*REQUIRED ACTION:*
Please reproduce all the records exactly while leaving out their pictures.

*THE DATA:*
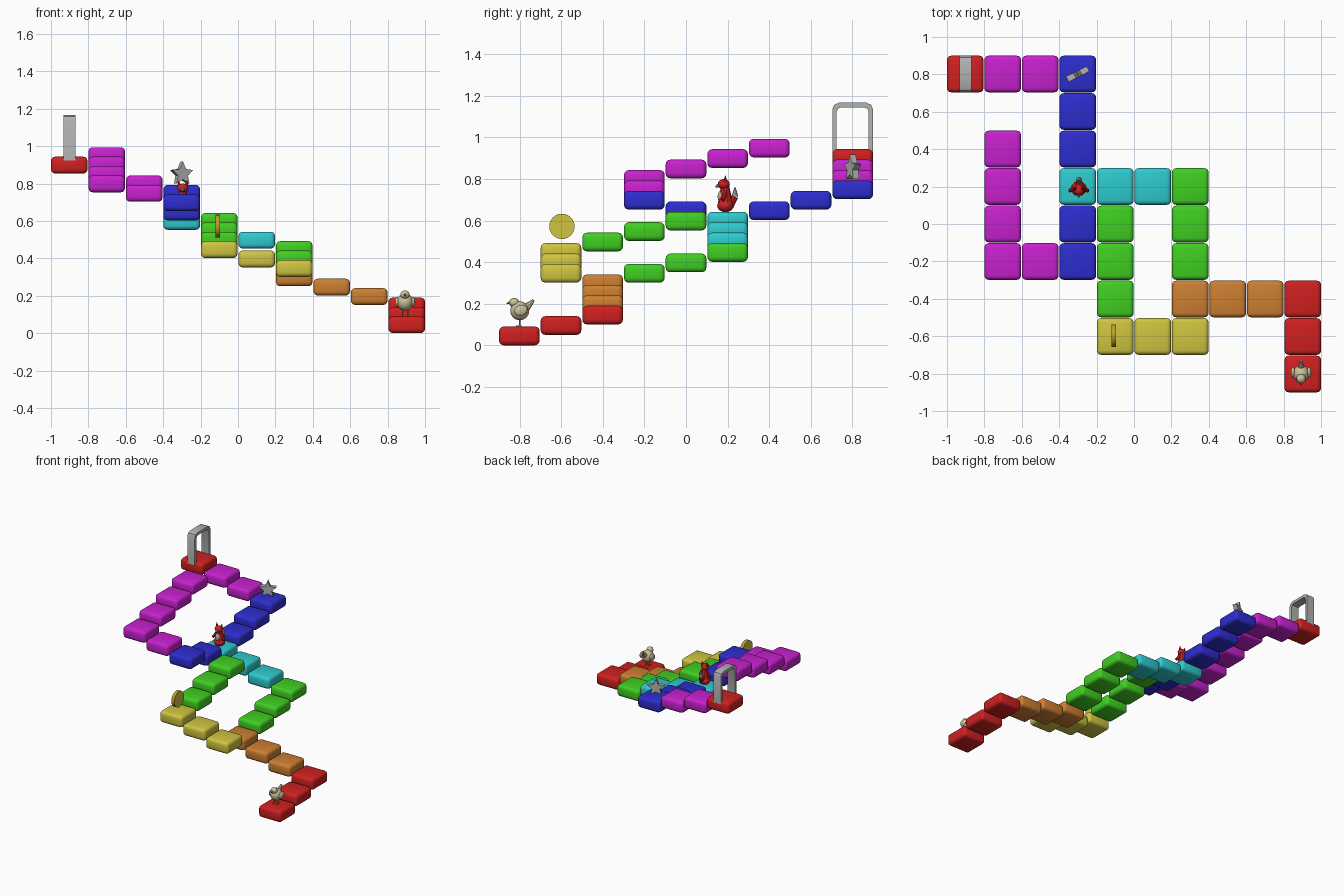
import bpy, bmesh, math
from mathutils import Matrix, Vector

if "Cube" in bpy.data.objects:
    bpy.data.objects.remove(bpy.data.objects["Cube"])


def material(name, rgb):
    lin = [((c / 255 + 0.055) / 1.055) ** 2.4 if c > 10 else c / 3295 for c in rgb]
    m = bpy.data.materials.new(name)
    m.diffuse_color = (*lin, 1)
    m.use_nodes = True
    m.node_tree.nodes["Principled BSDF"].inputs["Base Color"].default_value = m.diffuse_color
    return m


MAT = {n: material(n, c) for n, c in {
    "red": (208, 32, 32), "orange": (205, 127, 50), "yellow": (207, 197, 64),
    "green": (64, 207, 34), "cyan": (46, 203, 207), "blue": (45, 45, 207),
    "magenta": (200, 33, 207), "grey": (178, 178, 178),
    "beige": (205, 194, 155), "gold": (190, 155, 45)}.items()}

S = 1.0025          # grid pitch correction
STEP = 0.0502       # rise per step


def finish(bm, name, *mats):
    bmesh.ops.recalc_face_normals(bm, faces=bm.faces)
    me = bpy.data.meshes.new(name)
    bm.to_mesh(me)
    bm.free()
    ob = bpy.data.objects.new(name, me)
    bpy.context.collection.objects.link(ob)
    for m in mats:
        me.materials.append(MAT[m])
    return ob


def ball(name, mat, loc, scale, rot=(0, 0, 0), seg=12):
    bm = bmesh.new()
    bmesh.ops.create_uvsphere(bm, u_segments=seg, v_segments=8, radius=1)
    ob = finish(bm, name, mat)
    ob.location, ob.scale, ob.rotation_euler = loc, scale, rot
    return ob


def cone(name, mat, a, b, r1, r2=0.0, seg=8):
    a, b = Vector(a), Vector(b)
    bm = bmesh.new()
    bmesh.ops.create_cone(bm, cap_ends=True, segments=seg, radius1=r1,
                          radius2=max(r2, 0.0005), depth=(b - a).length)
    ob = finish(bm, name, mat)
    ob.location = (a + b) / 2
    ob.rotation_euler = (b - a).to_track_quat('Z', 'Y').to_euler()
    return ob


def prism(name, mat, pts, axis, depth):
    """Extrude a 2D outline; axis 'x' maps points to (y, z), 'y' to (x, z)."""
    bm = bmesh.new()
    h = depth / 2
    vs = [bm.verts.new((-h, u, v) if axis == 'x' else (u, -h, v)) for u, v in pts]
    f = bm.faces.new(vs)
    ex = bmesh.ops.extrude_face_region(bm, geom=[f])
    off = Vector((depth, 0, 0)) if axis == 'x' else Vector((0, depth, 0))
    bmesh.ops.translate(bm, vec=off,
                        verts=[g for g in ex["geom"] if isinstance(g, bmesh.types.BMVert)])
    return finish(bm, name, mat)


# rounded stepping blocks
def block(x, y, k, colour):
    bm = bmesh.new()
    bmesh.ops.create_cube(bm, size=1, matrix=Matrix.Diagonal((0.196, 0.196, 0.09, 1)))
    bmesh.ops.bevel(bm, geom=bm.edges[:], offset=0.023, segments=3,
                    profile=0.5, affect='EDGES')
    ob = finish(bm, colour + "_step", colour)
    ob.location = (x * S, y * S, 0.045 + k * STEP)


def walk(x, y, k, path):
    """Each leg: direction, number of blocks, colour; every block rises one step."""
    for d, n, colour in path:
        dx, dy = {"L": (-0.2, 0), "U": (0, 0.2), "D": (0, -0.2)}[d]
        for _ in range(n):
            x, y, k = x + dx, y + dy, k + 1
            block(x, y, k, colour)


walk(0.9, -1.0, -1, [("U", 3, "red"), ("L", 3, "orange")])
walk(0.3, -0.4, 5, [("D", 1, "yellow"), ("L", 2, "yellow"), ("U", 3, "green")])
walk(0.3, -0.4, 5, [("U", 3, "green"), ("L", 3, "cyan")])
walk(-0.3, 0.2, 11, [("U", 3, "blue"), ("L", 2, "magenta"), ("L", 1, "red")])
walk(-0.3, 0.2, 11, [("D", 2, "blue"), ("L", 2, "magenta"), ("U", 3, "magenta")])

# goal arch with chamfered corners
def arch_line(w, top, c):
    half = [(w, 0), (w, top - c), (w - c * 0.3, top - c * 0.3), (w - c, top)]
    return half + [(-u, v) for u, v in reversed(half)]


outer = arch_line(0.098, 0.245, 0.032)
inner = arch_line(0.077, 0.223, 0.022)
arch = prism("goal_arch", "grey", outer + inner[::-1], 'x', 0.064)
arch.location = (-0.902, 0.802, 0.922)

# star
pts = []
for i in range(10):
    r = 0.065 if i % 2 == 0 else 0.031
    a = math.pi / 2 + i * math.pi / 5
    pts.append((r * math.cos(a), r * math.sin(a)))
star = prism("star", "grey", pts, 'y', 0.032)
star.location = (-0.301, 0.802, 0.852)
star.rotation_euler = (0, 0, math.radians(27))

# coin: yellow faces, gold rim
bm = bmesh.new()
bmesh.ops.create_cone(bm, cap_ends=True, segments=24, radius1=0.061, radius2=0.061,
                      depth=0.026, matrix=Matrix.Rotation(math.pi / 2, 4, 'Y'))
for f in bm.faces:
    f.material_index = 0 if len(f.verts) > 4 else 1
coin = finish(bm, "coin", "yellow", "gold")
coin.location = (-0.108, -0.597, 0.572)

# small bird facing the front
bx, by = 0.893, -0.80
ball("bird_body", "beige", (bx, by, 0.166), (0.044, 0.046, 0.046))
ball("bird_head", "beige", (bx, by - 0.027, 0.205), (0.025, 0.025, 0.023))
cone("bird_beak", "gold", (bx, by - 0.045, 0.205), (bx, by - 0.066, 0.201), 0.009)
cone("bird_tail", "beige", (bx, by + 0.03, 0.18), (bx, by + 0.068, 0.218), 0.02, 0.006)
for s in (-1, 1):
    ball("bird_wing", "beige", (bx + s * 0.043, by + 0.006, 0.168),
         (0.012, 0.032, 0.026), (0.3, 0, 0))
    cone("bird_leg", "gold", (bx + s * 0.014, by, 0.085), (bx + s * 0.014, by, 0.13), 0.004, 0.004, 6)
    cone("bird_foot", "gold", (bx + s * 0.014, by + 0.008, 0.092),
         (bx + s * 0.016, by - 0.018, 0.092), 0.004, 0.004, 6)

# small red animal with a grey chest and tail tip
ax, ay = -0.295, 0.19
cone("animal_body", "red", (ax, ay, 0.665), (ax, ay - 0.002, 0.765), 0.040, 0.020, 10)
ball("animal_base", "red", (ax, ay, 0.672), (0.042, 0.040, 0.032))
ball("animal_head", "red", (ax, ay - 0.008, 0.775), (0.030, 0.029, 0.025))
cone("animal_snout", "grey", (ax, ay - 0.026, 0.770), (ax, ay - 0.048, 0.764), 0.013, 0.004)
ball("animal_chest", "grey", (ax, ay - 0.02, 0.715), (0.020, 0.018, 0.030))
cone("animal_tail", "red", (ax, ay + 0.025, 0.67), (ax, ay + 0.045, 0.715), 0.014, 0.017)
cone("animal_tail_tip", "grey", (ax, ay + 0.045, 0.715), (ax, ay + 0.046, 0.76), 0.017, 0.003)
for s in (-1, 1):
    cone("animal_ear", "red", (ax + s * 0.018, ay - 0.002, 0.785),
         (ax + s * 0.023, ay, 0.818), 0.012)
    cone("animal_arm", "red", (ax + s * 0.022, ay, 0.74),
         (ax + s * 0.048, ay - 0.012, 0.70), 0.010, 0.010)

# smooth rounded parts, keep hard edges
for ob in bpy.context.collection.objects:
    ob.select_set(True)
    bpy.context.view_layer.objects.active = ob
bpy.ops.object.shade_smooth_by_angle(angle=math.radians(35))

*SOLUTION FOR THIS PROBLEM:*
import bpy, bmesh, math
from mathutils import Matrix, Vector

if "Cube" in bpy.data.objects:
    bpy.data.objects.remove(bpy.data.objects["Cube"])


def material(name, rgb):
    lin = [((c / 255 + 0.055) / 1.055) ** 2.4 if c > 10 else c / 3295 for c in rgb]
    m = bpy.data.materials.new(name)
    m.diffuse_color = (*lin, 1)
    m.use_nodes = True
    m.node_tree.nodes["Principled BSDF"].inputs["Base Color"].default_value = m.diffuse_color
    return m


MAT = {n: material(n, c) for n, c in {
    "red": (208, 32, 32), "orange": (205, 127, 50), "yellow": (207, 197, 64),
    "green": (64, 207, 34), "cyan": (46, 203, 207), "blue": (45, 45, 207),
    "magenta": (200, 33, 207), "grey": (178, 178, 178),
    "beige": (205, 194, 155), "gold": (190, 155, 45)}.items()}

S = 1.0025          # grid pitch correction
STEP = 0.0502       # rise per step


def finish(bm, name, *mats):
    bmesh.ops.recalc_face_normals(bm, faces=bm.faces)
    me = bpy.data.meshes.new(name)
    bm.to_mesh(me)
    bm.free()
    ob = bpy.data.objects.new(name, me)
    bpy.context.collection.objects.link(ob)
    for m in mats:
        me.materials.append(MAT[m])
    return ob


def ball(name, mat, loc, scale, rot=(0, 0, 0), seg=12):
    bm = bmesh.new()
    bmesh.ops.create_uvsphere(bm, u_segments=seg, v_segments=8, radius=1)
    ob = finish(bm, name, mat)
    ob.location, ob.scale, ob.rotation_euler = loc, scale, rot
    return ob


def cone(name, mat, a, b, r1, r2=0.0, seg=8):
    a, b = Vector(a), Vector(b)
    bm = bmesh.new()
    bmesh.ops.create_cone(bm, cap_ends=True, segments=seg, radius1=r1,
                          radius2=max(r2, 0.0005), depth=(b - a).length)
    ob = finish(bm, name, mat)
    ob.location = (a + b) / 2
    ob.rotation_euler = (b - a).to_track_quat('Z', 'Y').to_euler()
    return ob


def prism(name, mat, pts, axis, depth):
    """Extrude a 2D outline; axis 'x' maps points to (y, z), 'y' to (x, z)."""
    bm = bmesh.new()
    h = depth / 2
    vs = [bm.verts.new((-h, u, v) if axis == 'x' else (u, -h, v)) for u, v in pts]
    f = bm.faces.new(vs)
    ex = bmesh.ops.extrude_face_region(bm, geom=[f])
    off = Vector((depth, 0, 0)) if axis == 'x' else Vector((0, depth, 0))
    bmesh.ops.translate(bm, vec=off,
                        verts=[g for g in ex["geom"] if isinstance(g, bmesh.types.BMVert)])
    return finish(bm, name, mat)


# rounded stepping blocks
def block(x, y, k, colour):
    bm = bmesh.new()
    bmesh.ops.create_cube(bm, size=1, matrix=Matrix.Diagonal((0.196, 0.196, 0.09, 1)))
    bmesh.ops.bevel(bm, geom=bm.edges[:], offset=0.023, segments=3,
                    profile=0.5, affect='EDGES')
    ob = finish(bm, colour + "_step", colour)
    ob.location = (x * S, y * S, 0.045 + k * STEP)


def walk(x, y, k, path):
    """Each leg: direction, number of blocks, colour; every block rises one step."""
    for d, n, colour in path:
        dx, dy = {"L": (-0.2, 0), "U": (0, 0.2), "D": (0, -0.2)}[d]
        for _ in range(n):
            x, y, k = x + dx, y + dy, k + 1
            block(x, y, k, colour)


walk(0.9, -1.0, -1, [("U", 3, "red"), ("L", 3, "orange")])
walk(0.3, -0.4, 5, [("D", 1, "yellow"), ("L", 2, "yellow"), ("U", 3, "green")])
walk(0.3, -0.4, 5, [("U", 3, "green"), ("L", 3, "cyan")])
walk(-0.3, 0.2, 11, [("U", 3, "blue"), ("L", 2, "magenta"), ("L", 1, "red")])
walk(-0.3, 0.2, 11, [("D", 2, "blue"), ("L", 2, "magenta"), ("U", 3, "magenta")])

# goal arch with chamfered corners
def arch_line(w, top, c):
    half = [(w, 0), (w, top - c), (w - c * 0.3, top - c * 0.3), (w - c, top)]
    return half + [(-u, v) for u, v in reversed(half)]


outer = arch_line(0.098, 0.245, 0.032)
inner = arch_line(0.077, 0.223, 0.022)
arch = prism("goal_arch", "grey", outer + inner[::-1], 'x', 0.064)
arch.location = (-0.902, 0.802, 0.922)

# star
pts = []
for i in range(10):
    r = 0.065 if i % 2 == 0 else 0.031
    a = math.pi / 2 + i * math.pi / 5
    pts.append((r * math.cos(a), r * math.sin(a)))
star = prism("star", "grey", pts, 'y', 0.032)
star.location = (-0.301, 0.802, 0.852)
star.rotation_euler = (0, 0, math.radians(27))

# coin: yellow faces, gold rim
bm = bmesh.new()
bmesh.ops.create_cone(bm, cap_ends=True, segments=24, radius1=0.061, radius2=0.061,
                      depth=0.026, matrix=Matrix.Rotation(math.pi / 2, 4, 'Y'))
for f in bm.faces:
    f.material_index = 0 if len(f.verts) > 4 else 1
coin = finish(bm, "coin", "yellow", "gold")
coin.location = (-0.108, -0.597, 0.572)

# small bird facing the front
bx, by = 0.893, -0.80
ball("bird_body", "beige", (bx, by, 0.166), (0.044, 0.046, 0.046))
ball("bird_head", "beige", (bx, by - 0.027, 0.205), (0.025, 0.025, 0.023))
cone("bird_beak", "gold", (bx, by - 0.045, 0.205), (bx, by - 0.066, 0.201), 0.009)
cone("bird_tail", "beige", (bx, by + 0.03, 0.18), (bx, by + 0.068, 0.218), 0.02, 0.006)
for s in (-1, 1):
    ball("bird_wing", "beige", (bx + s * 0.043, by + 0.006, 0.168),
         (0.012, 0.032, 0.026), (0.3, 0, 0))
    cone("bird_leg", "gold", (bx + s * 0.014, by, 0.085), (bx + s * 0.014, by, 0.13), 0.004, 0.004, 6)
    cone("bird_foot", "gold", (bx + s * 0.014, by + 0.008, 0.092),
         (bx + s * 0.016, by - 0.018, 0.092), 0.004, 0.004, 6)

# small red animal with a grey chest and tail tip
ax, ay = -0.295, 0.19
cone("animal_body", "red", (ax, ay, 0.665), (ax, ay - 0.002, 0.765), 0.040, 0.020, 10)
ball("animal_base", "red", (ax, ay, 0.672), (0.042, 0.040, 0.032))
ball("animal_head", "red", (ax, ay - 0.008, 0.775), (0.030, 0.029, 0.025))
cone("animal_snout", "grey", (ax, ay - 0.026, 0.770), (ax, ay - 0.048, 0.764), 0.013, 0.004)
ball("animal_chest", "grey", (ax, ay - 0.02, 0.715), (0.020, 0.018, 0.030))
cone("animal_tail", "red", (ax, ay + 0.025, 0.67), (ax, ay + 0.045, 0.715), 0.014, 0.017)
cone("animal_tail_tip", "grey", (ax, ay + 0.045, 0.715), (ax, ay + 0.046, 0.76), 0.017, 0.003)
for s in (-1, 1):
    cone("animal_ear", "red", (ax + s * 0.018, ay - 0.002, 0.785),
         (ax + s * 0.023, ay, 0.818), 0.012)
    cone("animal_arm", "red", (ax + s * 0.022, ay, 0.74),
         (ax + s * 0.048, ay - 0.012, 0.70), 0.010, 0.010)

# smooth rounded parts, keep hard edges
for ob in bpy.context.collection.objects:
    ob.select_set(True)
    bpy.context.view_layer.objects.active = ob
bpy.ops.object.shade_smooth_by_angle(angle=math.radians(35))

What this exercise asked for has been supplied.